*Exercise instructions*.
Only lines containing the string "Vector" belong in the answer; copy all of them from the entries.

◇ ◇ ◇ ◇

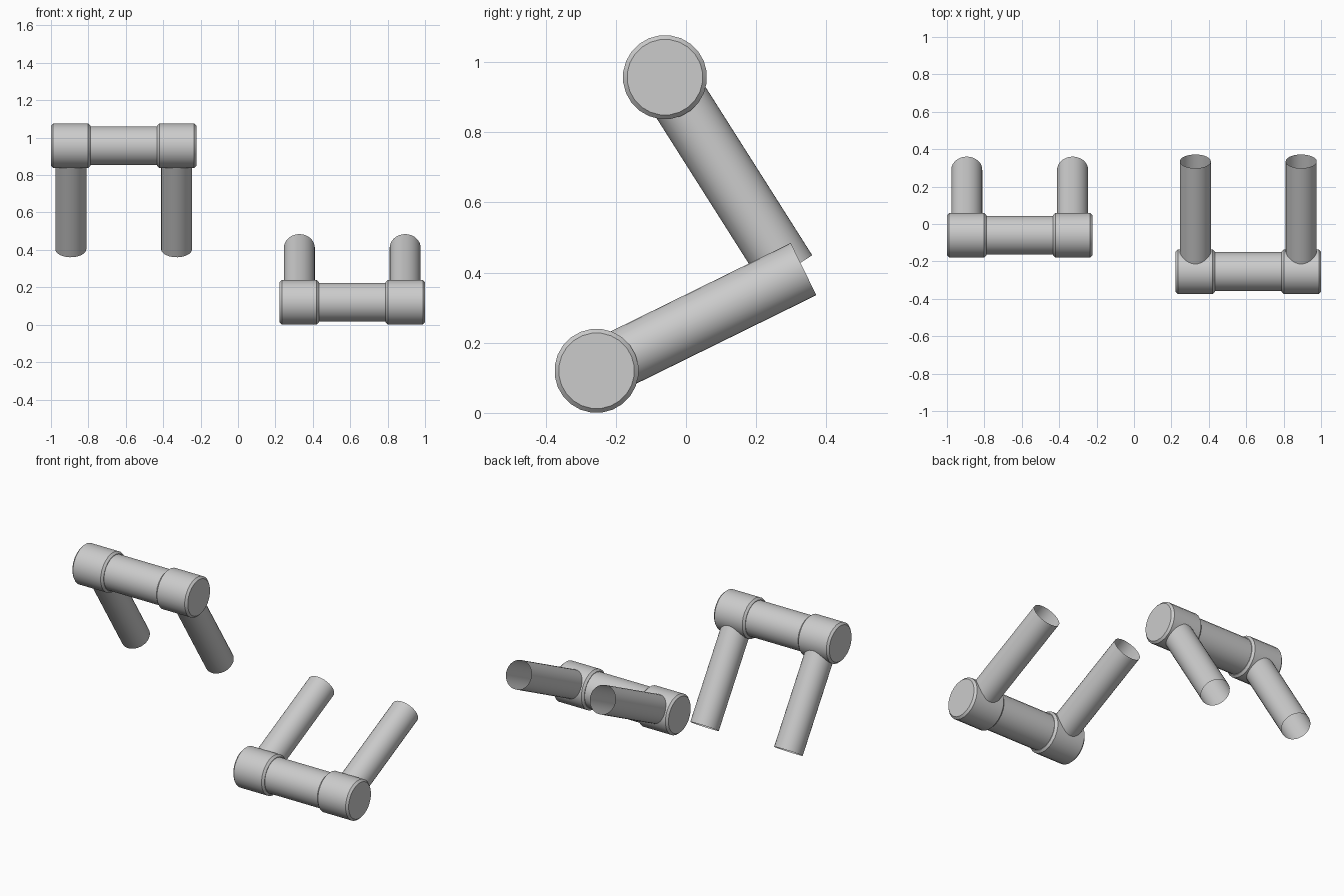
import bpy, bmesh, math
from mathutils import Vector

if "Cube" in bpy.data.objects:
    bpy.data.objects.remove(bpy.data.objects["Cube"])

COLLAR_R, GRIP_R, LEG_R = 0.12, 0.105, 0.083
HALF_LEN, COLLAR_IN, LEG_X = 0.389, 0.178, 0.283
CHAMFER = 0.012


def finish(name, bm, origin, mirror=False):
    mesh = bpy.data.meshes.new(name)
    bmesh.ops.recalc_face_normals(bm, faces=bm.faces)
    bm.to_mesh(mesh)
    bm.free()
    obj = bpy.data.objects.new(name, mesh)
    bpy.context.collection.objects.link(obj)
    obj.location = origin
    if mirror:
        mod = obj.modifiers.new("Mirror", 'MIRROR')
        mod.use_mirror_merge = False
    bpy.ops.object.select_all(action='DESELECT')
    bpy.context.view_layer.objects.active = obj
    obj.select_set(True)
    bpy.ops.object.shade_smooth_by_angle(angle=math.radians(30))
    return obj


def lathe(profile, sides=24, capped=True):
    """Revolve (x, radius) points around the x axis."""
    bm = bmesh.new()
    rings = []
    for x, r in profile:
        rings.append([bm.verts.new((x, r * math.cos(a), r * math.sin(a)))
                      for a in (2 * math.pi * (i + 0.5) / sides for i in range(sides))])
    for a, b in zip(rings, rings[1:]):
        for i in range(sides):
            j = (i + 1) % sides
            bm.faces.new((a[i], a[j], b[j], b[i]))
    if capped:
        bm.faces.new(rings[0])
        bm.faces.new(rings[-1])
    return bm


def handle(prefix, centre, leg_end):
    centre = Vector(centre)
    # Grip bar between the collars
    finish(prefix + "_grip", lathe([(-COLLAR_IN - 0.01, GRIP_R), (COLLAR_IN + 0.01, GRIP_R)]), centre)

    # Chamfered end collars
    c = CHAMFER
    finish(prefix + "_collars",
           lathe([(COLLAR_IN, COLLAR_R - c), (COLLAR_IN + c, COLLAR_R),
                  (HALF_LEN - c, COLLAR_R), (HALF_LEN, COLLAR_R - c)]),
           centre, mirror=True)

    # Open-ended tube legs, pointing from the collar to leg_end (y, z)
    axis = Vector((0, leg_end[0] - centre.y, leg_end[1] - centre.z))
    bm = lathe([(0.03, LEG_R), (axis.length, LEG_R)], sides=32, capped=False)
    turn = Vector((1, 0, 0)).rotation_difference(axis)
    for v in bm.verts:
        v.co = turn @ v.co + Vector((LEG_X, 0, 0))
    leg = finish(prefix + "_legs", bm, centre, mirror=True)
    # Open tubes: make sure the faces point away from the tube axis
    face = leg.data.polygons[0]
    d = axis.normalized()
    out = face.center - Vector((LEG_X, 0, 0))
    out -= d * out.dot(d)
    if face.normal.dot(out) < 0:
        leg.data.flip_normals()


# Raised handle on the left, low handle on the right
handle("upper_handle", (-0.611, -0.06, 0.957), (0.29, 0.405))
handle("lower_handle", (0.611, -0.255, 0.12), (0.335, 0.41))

◇ ◇ ◇ ◇

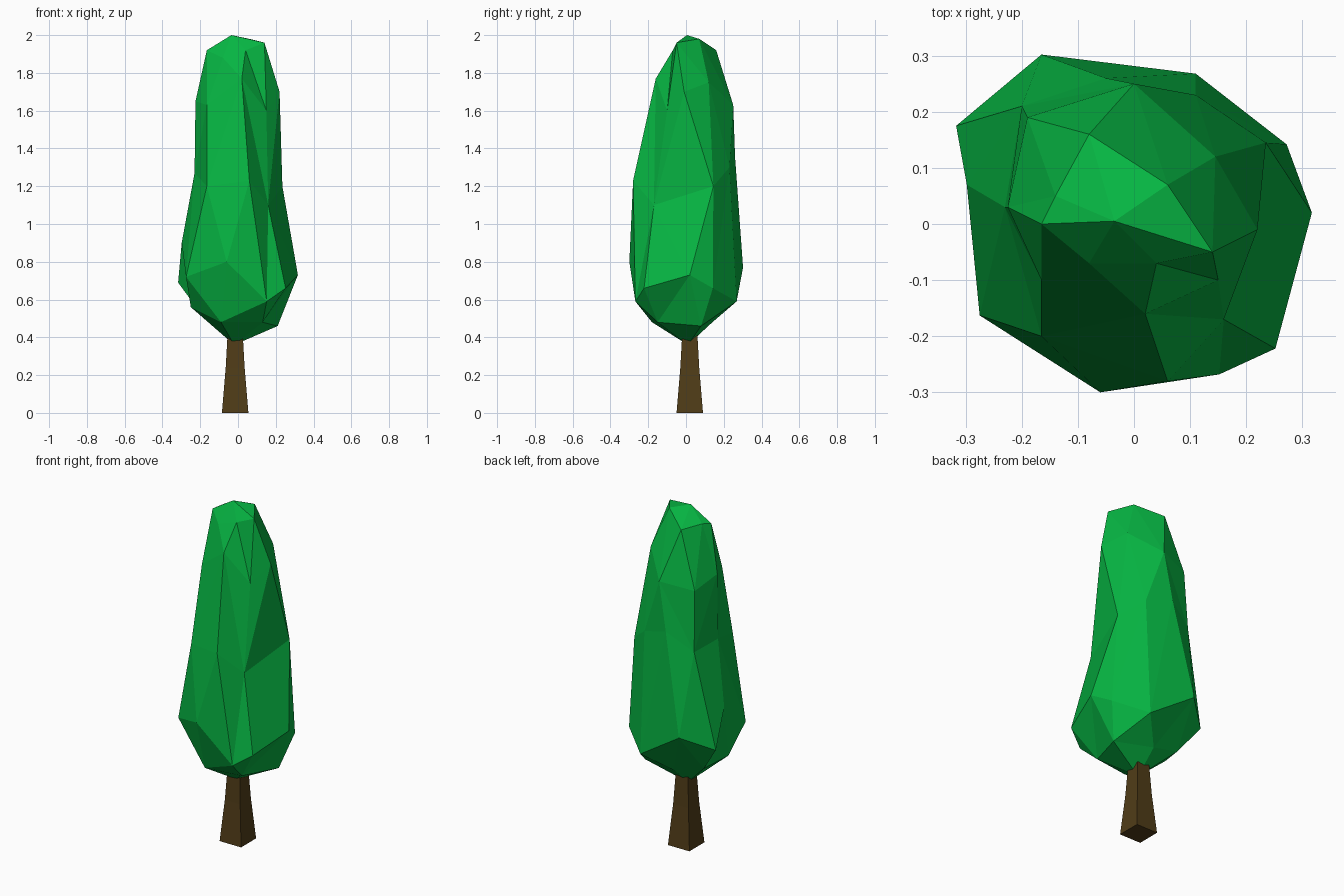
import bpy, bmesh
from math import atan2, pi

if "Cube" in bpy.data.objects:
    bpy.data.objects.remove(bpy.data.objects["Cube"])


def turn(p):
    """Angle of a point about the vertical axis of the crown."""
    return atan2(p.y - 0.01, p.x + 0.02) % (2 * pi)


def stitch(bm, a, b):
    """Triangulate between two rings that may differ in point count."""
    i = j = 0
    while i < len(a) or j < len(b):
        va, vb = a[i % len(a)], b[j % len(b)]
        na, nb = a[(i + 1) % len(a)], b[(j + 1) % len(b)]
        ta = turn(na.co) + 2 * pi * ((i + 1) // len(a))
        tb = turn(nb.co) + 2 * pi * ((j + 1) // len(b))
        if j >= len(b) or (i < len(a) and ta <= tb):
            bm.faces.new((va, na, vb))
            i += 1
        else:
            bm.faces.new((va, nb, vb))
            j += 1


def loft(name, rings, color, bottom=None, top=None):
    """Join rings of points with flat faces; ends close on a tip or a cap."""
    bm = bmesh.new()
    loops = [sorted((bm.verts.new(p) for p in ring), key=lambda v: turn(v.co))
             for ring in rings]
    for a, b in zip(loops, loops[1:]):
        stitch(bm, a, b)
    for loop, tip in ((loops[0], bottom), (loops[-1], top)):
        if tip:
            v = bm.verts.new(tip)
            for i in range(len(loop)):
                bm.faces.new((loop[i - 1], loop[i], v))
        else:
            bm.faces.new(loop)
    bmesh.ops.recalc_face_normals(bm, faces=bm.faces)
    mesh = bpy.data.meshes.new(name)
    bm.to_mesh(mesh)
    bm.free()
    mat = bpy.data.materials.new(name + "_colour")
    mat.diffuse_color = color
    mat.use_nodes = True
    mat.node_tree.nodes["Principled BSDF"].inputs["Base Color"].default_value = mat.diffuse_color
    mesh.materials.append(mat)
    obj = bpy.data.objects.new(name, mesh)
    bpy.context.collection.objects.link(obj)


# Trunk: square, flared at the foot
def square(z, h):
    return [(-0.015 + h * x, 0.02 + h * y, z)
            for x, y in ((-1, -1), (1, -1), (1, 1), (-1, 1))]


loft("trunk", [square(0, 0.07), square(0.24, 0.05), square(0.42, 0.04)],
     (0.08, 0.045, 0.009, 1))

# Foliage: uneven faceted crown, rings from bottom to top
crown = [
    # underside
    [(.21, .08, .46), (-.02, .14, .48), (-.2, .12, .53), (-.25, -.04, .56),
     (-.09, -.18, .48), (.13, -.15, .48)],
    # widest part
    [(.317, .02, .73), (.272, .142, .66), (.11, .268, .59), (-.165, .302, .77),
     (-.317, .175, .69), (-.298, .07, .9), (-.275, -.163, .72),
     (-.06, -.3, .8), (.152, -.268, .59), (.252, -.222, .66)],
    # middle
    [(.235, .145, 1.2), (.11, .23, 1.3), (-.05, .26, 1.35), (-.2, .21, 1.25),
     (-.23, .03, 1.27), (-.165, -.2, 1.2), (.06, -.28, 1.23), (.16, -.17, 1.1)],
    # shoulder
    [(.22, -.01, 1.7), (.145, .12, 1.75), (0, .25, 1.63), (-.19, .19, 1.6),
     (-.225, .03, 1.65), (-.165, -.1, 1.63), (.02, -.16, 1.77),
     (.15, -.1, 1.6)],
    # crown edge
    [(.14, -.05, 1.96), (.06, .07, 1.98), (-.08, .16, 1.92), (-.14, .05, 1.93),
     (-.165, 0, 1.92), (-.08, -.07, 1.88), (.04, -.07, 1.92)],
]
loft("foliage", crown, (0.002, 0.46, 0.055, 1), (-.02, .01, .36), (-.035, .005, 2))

◇ ◇ ◇ ◇

*Result*.
from mathutils import Vector
    centre = Vector(centre)
    axis = Vector((0, leg_end[0] - centre.y, leg_end[1] - centre.z))
    turn = Vector((1, 0, 0)).rotation_difference(axis)
        v.co = turn @ v.co + Vector((LEG_X, 0, 0))
    out = face.center - Vector((LEG_X, 0, 0))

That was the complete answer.